**** SUPPLIED RECORDS

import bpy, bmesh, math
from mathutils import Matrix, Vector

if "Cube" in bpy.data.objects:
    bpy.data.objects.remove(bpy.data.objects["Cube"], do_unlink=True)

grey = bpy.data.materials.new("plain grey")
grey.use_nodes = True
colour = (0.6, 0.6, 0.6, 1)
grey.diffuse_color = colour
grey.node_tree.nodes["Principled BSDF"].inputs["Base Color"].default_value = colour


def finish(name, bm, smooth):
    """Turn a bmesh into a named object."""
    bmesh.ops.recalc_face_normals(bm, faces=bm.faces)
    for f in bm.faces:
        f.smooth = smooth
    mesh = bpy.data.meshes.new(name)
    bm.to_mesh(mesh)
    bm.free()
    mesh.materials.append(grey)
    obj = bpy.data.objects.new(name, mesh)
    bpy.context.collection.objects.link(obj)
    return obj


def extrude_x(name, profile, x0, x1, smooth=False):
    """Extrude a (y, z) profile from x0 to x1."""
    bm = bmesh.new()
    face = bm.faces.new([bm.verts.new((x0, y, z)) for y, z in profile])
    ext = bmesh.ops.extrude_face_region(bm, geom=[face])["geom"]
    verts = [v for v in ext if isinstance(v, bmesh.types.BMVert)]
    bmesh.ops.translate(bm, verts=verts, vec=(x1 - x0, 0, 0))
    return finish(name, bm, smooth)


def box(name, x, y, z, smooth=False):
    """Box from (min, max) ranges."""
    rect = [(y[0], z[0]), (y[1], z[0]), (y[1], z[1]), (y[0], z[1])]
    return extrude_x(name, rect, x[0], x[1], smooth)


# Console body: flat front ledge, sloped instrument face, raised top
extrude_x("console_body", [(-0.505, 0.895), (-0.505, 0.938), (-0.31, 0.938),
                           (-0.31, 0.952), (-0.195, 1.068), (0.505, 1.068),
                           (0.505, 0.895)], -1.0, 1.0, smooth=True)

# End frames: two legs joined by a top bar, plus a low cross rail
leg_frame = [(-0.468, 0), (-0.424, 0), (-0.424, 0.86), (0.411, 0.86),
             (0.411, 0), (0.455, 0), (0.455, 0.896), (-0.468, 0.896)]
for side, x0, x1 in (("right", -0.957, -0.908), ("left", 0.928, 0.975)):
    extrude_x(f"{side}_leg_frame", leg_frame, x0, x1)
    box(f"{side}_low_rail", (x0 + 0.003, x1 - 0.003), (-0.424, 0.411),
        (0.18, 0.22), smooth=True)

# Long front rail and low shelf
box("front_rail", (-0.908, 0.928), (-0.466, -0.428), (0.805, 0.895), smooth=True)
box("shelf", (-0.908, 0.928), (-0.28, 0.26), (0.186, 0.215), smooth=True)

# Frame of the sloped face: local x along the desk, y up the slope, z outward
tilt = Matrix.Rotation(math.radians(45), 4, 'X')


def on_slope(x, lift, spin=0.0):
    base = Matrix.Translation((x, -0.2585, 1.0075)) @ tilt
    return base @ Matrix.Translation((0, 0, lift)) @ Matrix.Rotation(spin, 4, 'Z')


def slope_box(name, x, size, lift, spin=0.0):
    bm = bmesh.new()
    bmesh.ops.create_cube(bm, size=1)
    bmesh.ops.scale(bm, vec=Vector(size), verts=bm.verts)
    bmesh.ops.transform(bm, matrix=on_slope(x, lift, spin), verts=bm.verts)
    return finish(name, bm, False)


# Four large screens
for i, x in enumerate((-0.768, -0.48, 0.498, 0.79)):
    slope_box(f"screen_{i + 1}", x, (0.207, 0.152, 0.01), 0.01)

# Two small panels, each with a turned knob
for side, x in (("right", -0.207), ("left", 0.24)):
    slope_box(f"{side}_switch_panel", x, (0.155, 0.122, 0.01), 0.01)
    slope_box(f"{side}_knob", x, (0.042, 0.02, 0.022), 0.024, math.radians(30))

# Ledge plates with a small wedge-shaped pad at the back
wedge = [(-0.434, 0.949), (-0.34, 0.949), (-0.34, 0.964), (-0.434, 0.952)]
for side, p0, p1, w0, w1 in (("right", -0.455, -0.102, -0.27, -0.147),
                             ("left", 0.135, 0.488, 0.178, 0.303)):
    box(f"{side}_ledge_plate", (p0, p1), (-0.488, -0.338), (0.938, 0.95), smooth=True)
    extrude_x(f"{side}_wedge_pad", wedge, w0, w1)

********

- [TASK DIRECTIONS] What is the number of lines in the listing that include "data"? Answer with that number only.

- [RESULT FOR THIS TASK] 5